#### [Requirement]
Scan the records below for the line containing "c = -.855 + i * .5" and the line containing "prism(bm, [(c +". Copy both, plus every line between, exactly.

#### [Material shown]
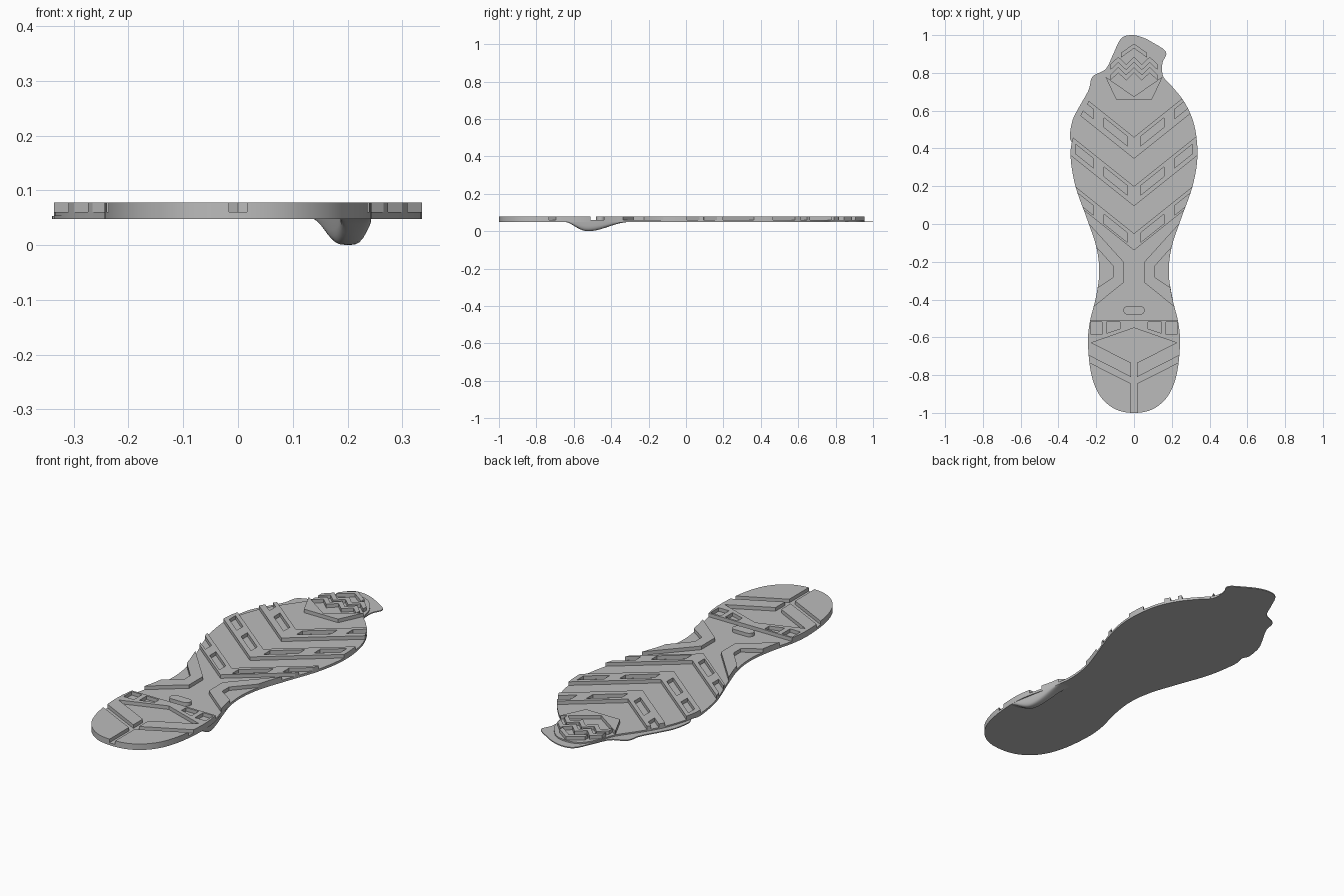
import bpy, bmesh, math
from mathutils import Vector

cube = bpy.data.objects.get("Cube")
if cube:
    bpy.data.objects.remove(cube)

rubber = bpy.data.materials.new("grey rubber")
rubber.use_nodes = True
GREY = (0.5, 0.5, 0.5, 1)
rubber.diffuse_color = GREY
rubber.node_tree.nodes["Principled BSDF"].inputs["Base Color"].default_value = GREY

BASE, FLANGE, FLOOR, TOP = 0.048, 0.053, 0.06, 0.078


def finish(name, bm):
    bmesh.ops.recalc_face_normals(bm, faces=bm.faces)
    mesh = bpy.data.meshes.new(name)
    bm.to_mesh(mesh)
    bm.free()
    mesh.materials.append(rubber)
    ob = bpy.data.objects.new(name, mesh)
    bpy.context.collection.objects.link(ob)
    return ob


def prism(name, polys, z0, z1):
    """Extrude one or more flat outlines between two heights."""
    bm = bmesh.new()
    for pts in polys:
        face = bm.faces.new([bm.verts.new((x, y, z0)) for x, y in pts])
        new = bmesh.ops.extrude_face_region(bm, geom=[face])["geom"]
        bmesh.ops.translate(bm, vec=(0, 0, z1 - z0),
                            verts=[v for v in new if isinstance(v, bmesh.types.BMVert)])
    return finish(name, bm)


def smooth_loop(pts, steps=5):
    """Closed Catmull-Rom curve through the points."""
    out, n = [], len(pts)
    for i in range(n):
        a, b, c, d = (Vector(pts[(i + k) % n]) for k in (-1, 0, 1, 2))
        for s in range(steps):
            t = s / steps
            p = b + (c - a) * t / 2 + (a * 2 - b * 5 + c * 4 - d) * t * t / 2 \
                + (b * 3 - a - c * 3 + d) * t ** 3 / 2
            out.append(tuple(p))
    return out


def mirror(pts):
    return [(-x, y) for x, y in reversed(pts)]


def both(polys):
    return polys + [mirror(p) for p in polys]


def cut(ob, cutter, operation):
    mod = ob.modifiers.new("cut", 'BOOLEAN')
    mod.operation, mod.solver, mod.object = operation, 'EXACT', cutter
    bpy.context.view_layer.objects.active = ob
    bpy.ops.object.modifier_apply(modifier=mod.name)


# outlines: shared side from heel to forefoot, then two different toes
side = [(0.1, -0.98), (0.18, -0.91), (0.225, -0.8), (0.243, -0.65), (0.236, -0.53),
        (0.2, -0.38), (0.184, -0.25), (0.2, -0.12), (0.25, 0.03), (0.31, 0.2), (0.336, 0.36)]
right_toe = [(0.32, 0.52), (0.27, 0.64), (0.2, 0.73), (0.155, 0.78)]
sole_toe = [(0.13, 0.86), (0.07, 0.935), (0, 0.955), (-0.07, 0.935), (-0.12, 0.86),
            (-0.15, 0.78), (-0.22, 0.68), (-0.28, 0.58), (-0.32, 0.47)]
flange_toe = [(0.15, 0.85), (0.17, 0.91), (0.1, 0.96), (0.04, 0.99), (-0.02, 1), (-0.07, 0.98),
              (-0.11, 0.9), (-0.15, 0.82), (-0.22, 0.78), (-0.24, 0.71), (-0.29, 0.62),
              (-0.325, 0.55), (-0.34, 0.46), (-0.325, 0.42)]
heel = [(0, -1)]
sole_line = smooth_loop(heel + side + right_toe + sole_toe + mirror(side))
flange_line = smooth_loop(heel + side + right_toe + flange_toe + mirror(side))

prism("thin_flange", [flange_line], BASE, FLANGE)
prism("sole_plate", [sole_line], FLANGE, FLOOR)
trimmer = prism("trim_cutter", [sole_line], BASE, 0.1)

SLOPE, WIDE = 0.8, 0.4


def chevron(top, bottom):
    half = [(WIDE, bottom + SLOPE * WIDE), (WIDE, top + SLOPE * WIDE)]
    return [(0, bottom)] + half + [(0, top)] + mirror(half)


def slot(apex, x0, x1, height=0.05):
    """Slanted slot lying just below a chevron's upper edge."""
    top = apex - 0.025
    return [(x0, top + SLOPE * x0 - height), (x1, top + SLOPE * x1 - height),
            (x1, top + SLOPE * x1), (x0, top + SLOPE * x0)]


def zigzag(xs, low, high, thick):
    line = [(x, high if i % 2 else low) for i, x in enumerate(xs)]
    return line + [(x, y + thick) for x, y in reversed(line)]


def rect(x0, x1, y0, y1):
    return [(x0, y0), (x1, y0), (x1, y1), (x0, y1)]


# forefoot chevrons with their slots
apexes = [(0.46, 0.345), (0.2, 0.095), (-0.05, -0.14)]
chevrons = prism("forefoot_chevrons", [chevron(*a) for a in apexes], FLOOR, TOP)
slots = []
for top, bottom in apexes:
    slots += both([slot(top, 0.035, 0.16), slot(top, 0.215, 0.31)])

# waist wedges
wedge = [(0.3, 0.07), (0.055, -0.2), (0.055, -0.31), (0.24, -0.46),
         (0.3, -0.41), (0.108, -0.28), (0.108, -0.225), (0.3, -0.01)]
waist = prism("waist_wedges", both([wedge]), FLOOR, TOP)

# heel treads
bridge = prism("heel_bridge", [[(-0.3, -0.51), (-0.3, -0.655), (0, -0.55),
                                (0.3, -0.655), (0.3, -0.51)]], FLOOR, TOP)
pockets = both([[(0.075, -0.52), (0.075, -0.555), (0.145, -0.578), (0.145, -0.52)],
                [(0.17, -0.52), (0.17, -0.585), (0.228, -0.585), (0.228, -0.52)]])
bars = prism("heel_bars", both([[(0.016, -0.81), (0.3, -0.665), (0.3, -0.59), (0.016, -0.735)]]),
             FLOOR, TOP)
tip = prism("heel_tip", both([[(0.016, -1.1), (0.4, -1.1), (0.4, -0.65), (0.016, -0.845)]]),
            FLOOR, TOP)

# toe treads
toe_bar = prism("toe_triangle", [[(-0.095, 0.66), (0.095, 0.66), (0.152, 0.78), (0, 0.675),
                                  (-0.152, 0.78)]], FLOOR, TOP)
xs = [-0.125 + i * 0.25 / 6 for i in range(7)]
zigzags = prism("toe_zigzags", [zigzag(xs, 0.76, 0.8, 0.03), zigzag(xs, 0.815, 0.855, 0.03),
                                zigzag([-0.07, 0, 0.07], 0.88, 0.93, 0.025)], FLOOR, TOP)

# cut pockets, then trim every tread to the sole edge
slot_cutter = prism("slot_cutter", slots, FLOOR - 0.02, 0.1)
pocket_cutter = prism("pocket_cutter", pockets, FLOOR - 0.02, 0.1)
cut(chevrons, slot_cutter, 'DIFFERENCE')
cut(bridge, pocket_cutter, 'DIFFERENCE')
for tread in (chevrons, waist, bridge, bars, tip, toe_bar, zigzags):
    cut(tread, trimmer, 'INTERSECT')
for helper in (slot_cutter, pocket_cutter, trimmer):
    bpy.data.objects.remove(helper)

# pill stud in the arch
pill = []
for cx, start in ((0.033, -90), (-0.033, 90)):
    for i in range(9):
        a = math.radians(start + i * 22.5)
        pill.append((cx + 0.023 * math.cos(a), -0.457 + 0.023 * math.sin(a)))
prism("arch_pill", [pill], FLOOR, TOP)

# rounded lump hanging below one edge
bm = bmesh.new()
rows = []
for i in range(25):
    y = -0.645 + 0.365 * i / 24
    if y < -0.525:
        d = math.sin((y + 0.645) / 0.12 * math.pi / 2) ** 1.5
    else:
        d = (0.5 + 0.5 * math.cos((y + 0.525) / 0.245 * math.pi)) ** 1.2
    edge = 0.243 if y < -0.6 else 0.243 - (y + 0.6) * 0.19
    row = []
    for k in range(13):
        a = math.pi * k / 12
        c = math.cos(a)
        x = edge - 0.028 + 0.028 * math.copysign(abs(c) ** 0.6, c)
        row.append(bm.verts.new((x, y, 0.05 - 0.05 * d * math.sin(a) ** 0.6)))
    rows.append(row)
for r, s in zip(rows, rows[1:]):
    for k in range(12):
        bm.faces.new((r[k], r[k + 1], s[k + 1], s[k]))
    bm.faces.new((r[0], s[0], s[12], r[12]))
lump = finish("edge_lump", bm)

# smooth the curved walls, keep tread edges crisp
bpy.ops.object.select_all(action='DESELECT')
for ob in bpy.context.collection.objects:
    if ob.type == 'MESH' and rubber.name in ob.data.materials:
        ob.select_set(True)
        bpy.context.view_layer.objects.active = ob
bpy.ops.object.shade_smooth_by_angle(angle=math.radians(30))
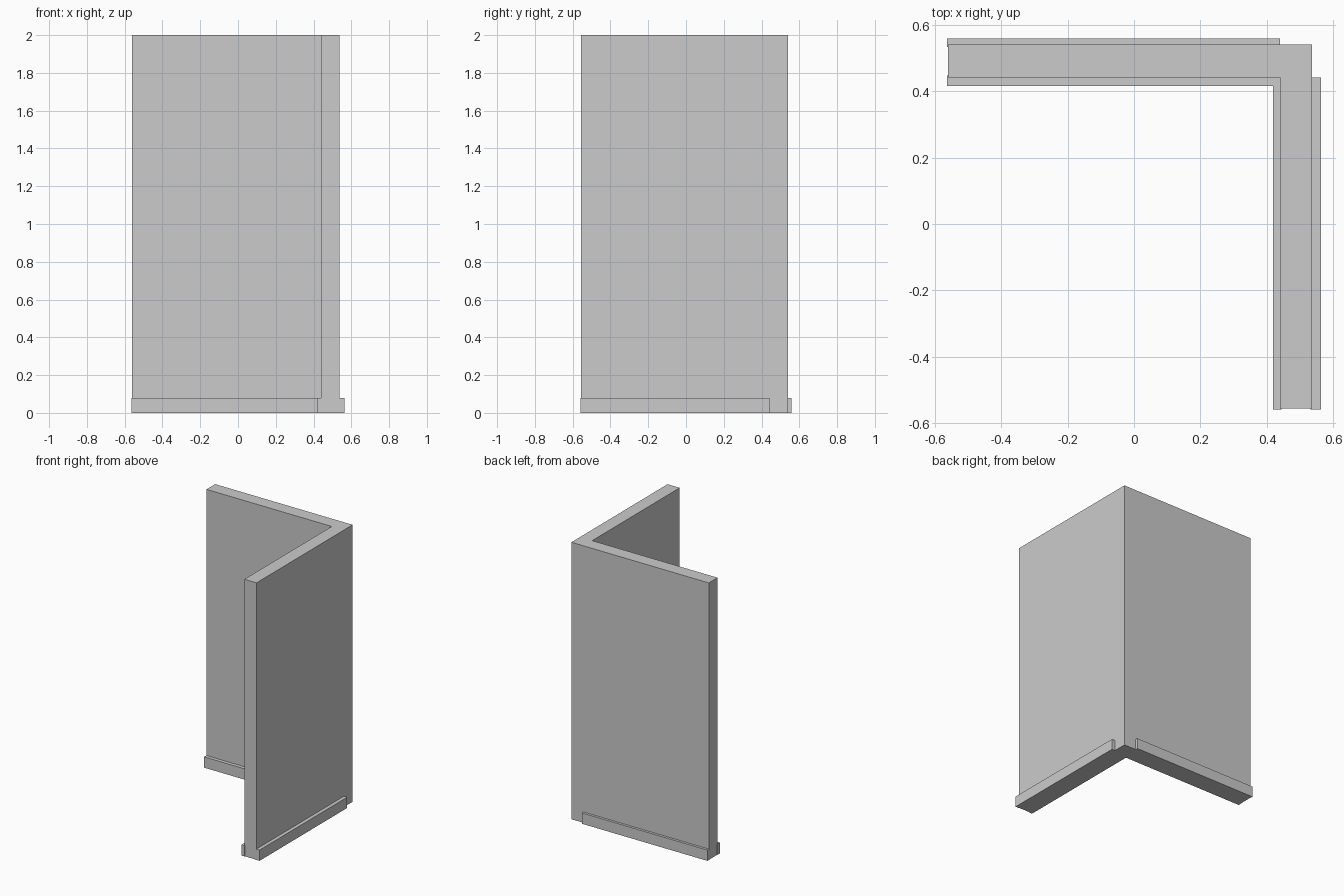
import bpy

if "Cube" in bpy.data.objects:
    bpy.data.objects.remove(bpy.data.objects["Cube"])

HEIGHT = 2.0
BASE_H = 0.078


def box(name, x0, x1, y0, y1, z1):
    """Axis-aligned block standing on the floor."""
    bpy.ops.mesh.primitive_cube_add(size=1, location=((x0 + x1) / 2, (y0 + y1) / 2, z1 / 2))
    ob = bpy.context.object
    ob.name = name
    ob.scale = (x1 - x0, y1 - y0, z1)
    bpy.ops.object.transform_apply(location=False, rotation=False, scale=True)
    return ob


# Wall faces: inner and outer planes of both wings
XI, XO = 0.44, 0.537
YI, YM, YO = 0.442, 0.492, 0.541

# Back wing, two leaves meeting along the centre seam
box("back_wall_inner_leaf", -0.561, XI, YI, YM, HEIGHT)
box("back_wall_outer_leaf", -0.561, XI, YM, YO, HEIGHT)

# Corner post and side wing
box("corner_post", XI, XO, YI, YO, HEIGHT)
box("side_wall", XI, XO, -0.556, YI, HEIGHT)

# Baseboards on both faces of each wing, stopping at the corner post
box("back_baseboard_inner", -0.563, XI, 0.416, YI + 0.005, BASE_H)
box("back_baseboard_outer", -0.563, XI, YO - 0.008, 0.559, BASE_H)
box("side_baseboard_inner", 0.419, XI + 0.005, -0.559, YI, BASE_H)
box("side_baseboard_outer", XO - 0.005, 0.563, -0.559, YI, BASE_H)
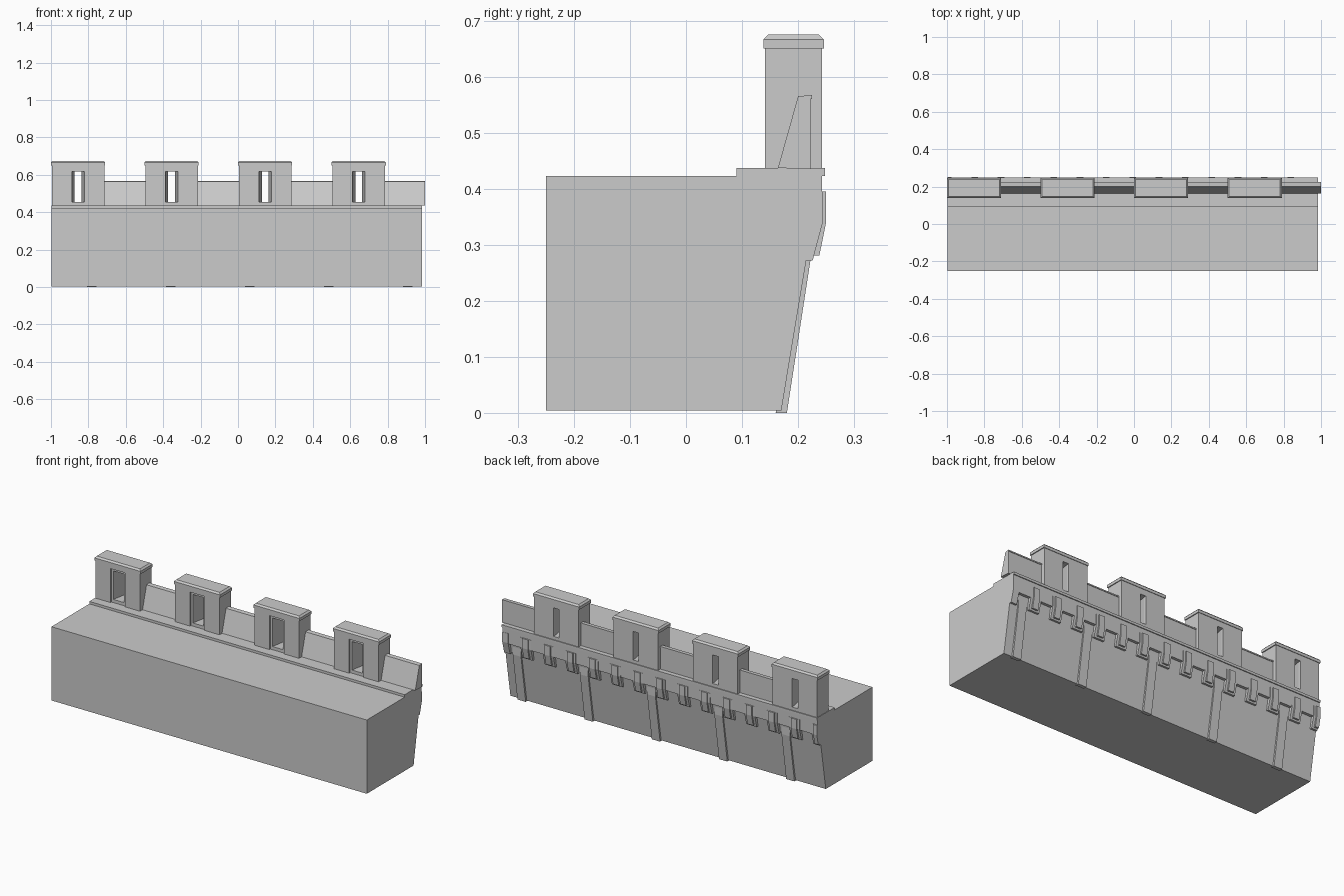
import bpy, bmesh

if "Cube" in bpy.data.objects:
    bpy.data.objects.remove(bpy.data.objects["Cube"])


def prism(bm, pts, a, b, axis):
    """Extrude a 2D profile: axis 'x' uses (y, z) points, axis 'z' uses (x, y) points."""
    def at(p, t):
        return (t, p[0], p[1]) if axis == 'x' else (p[0], p[1], t)
    lo = [bm.verts.new(at(p, a)) for p in pts]
    hi = [bm.verts.new(at(p, b)) for p in pts]
    bm.faces.new(lo)
    bm.faces.new(hi[::-1])
    n = len(pts)
    for i in range(n):
        j = (i + 1) % n
        bm.faces.new((lo[i], hi[i], hi[j], lo[j]))


def finish(bm, name):
    bmesh.ops.recalc_face_normals(bm, faces=bm.faces)
    me = bpy.data.meshes.new(name)
    bm.to_mesh(me)
    bm.free()
    ob = bpy.data.objects.new(name, me)
    bpy.context.collection.objects.link(ob)
    return ob


X0, X1 = -0.998, 0.985

# Solid wall with battered back, overhanging band and raised walkway kerb
bm = bmesh.new()
prism(bm, [(-.25, .004), (.17, .004), (.225, .335), (.241, .335), (.243, .423), (.248, .423),
           (.248, .437), (.09, .437), (.09, .423), (-.25, .423)], X0, X1, 'x')
finish(bm, "wall_body")

# Sloped buttress strips on the back
bm = bmesh.new()
for i in range(5):
    c = -.782 + i * .4225
    prism(bm, [(.16, 0), (.18, 0), (.222, .272), (.222, .34), (.2, .34)], c - .026, c + .026, 'x')
finish(bm, "buttresses")

# Corbel brackets under the band, each with a narrower raised face
bm = bmesh.new()
for i in range(14):
    c = -.852 + i * .1408 - .1408
    for h, d, z in ((.033, 0, .272), (.018, .006, .281)):
        a, b = max(c - h, X0), min(c + h, X1)
        prism(bm, [(.2, z), (.226 + 2 * d, z), (.244 + d, .34), (.244 + d, .395), (.2, .395)], a, b, 'x')
b0 = .84 + .1408
prism(bm, [(.2, .272), (.226, .272), (.244, .34), (.244, .395), (.2, .395)], b0 - .033, X1, 'x')
finish(bm, "corbels")

# Merlons with splayed arrow slits
for i in range(4):
    c = -.855 + i * .5
    bm = bmesh.new()
    for s in (-1, 1):
        half = [(.14, .141), (.045, .141), (.045, .149), (.033, .149), (.018, .23), (.018, .243), (.14, .243)]
        prism(bm, [(c + s * x, y) for x, y in half], .437, .63, 'z')
    fill = [(c - .033, .149), (c + .033, .149), (c + .018, .23), (c + .018, .243),
            (c - .018, .243), (c - .018, .23)]
    prism(bm, fill, .437, .455, 'z')
    prism(bm, fill, .617, .63, 'z')
    prism(bm, [(c - .14, .141), (c + .14, .141), (c + .14, .243), (c - .14, .243)], .63, .65, 'z')
    finish(bm, f"merlon_{i + 1}")

    # Cap stone with chamfered top edges
    bm = bmesh.new()
    prism(bm, [(c - .145, .138), (c + .145, .138), (c + .145, .246), (c - .145, .246)], .65, .675, 'z')
    top = [e for e in bm.edges if all(v.co.z > .67 for v in e.verts)]
    bmesh.ops.bevel(bm, geom=top, offset=.009, segments=1, affect='EDGES')
    finish(bm, f"merlon_cap_{i + 1}")

# Low parapet with sloped inner face, filling each gap
bm = bmesh.new()
for i in range(4):
    a = -.717 + i * .5
    b = a + .224 if i < 3 else 1.0
    prism(bm, [(.164, .437), (.2, .565), (.225, .567), (.225, .56), (.222, .56), (.222, .435)], a, b, 'x')
finish(bm, "parapet")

#### [Exercise response]
    c = -.855 + i * .5
    bm = bmesh.new()
    for s in (-1, 1):
        half = [(.14, .141), (.045, .141), (.045, .149), (.033, .149), (.018, .23), (.018, .243), (.14, .243)]
        prism(bm, [(c + s * x, y) for x, y in half], .437, .63, 'z')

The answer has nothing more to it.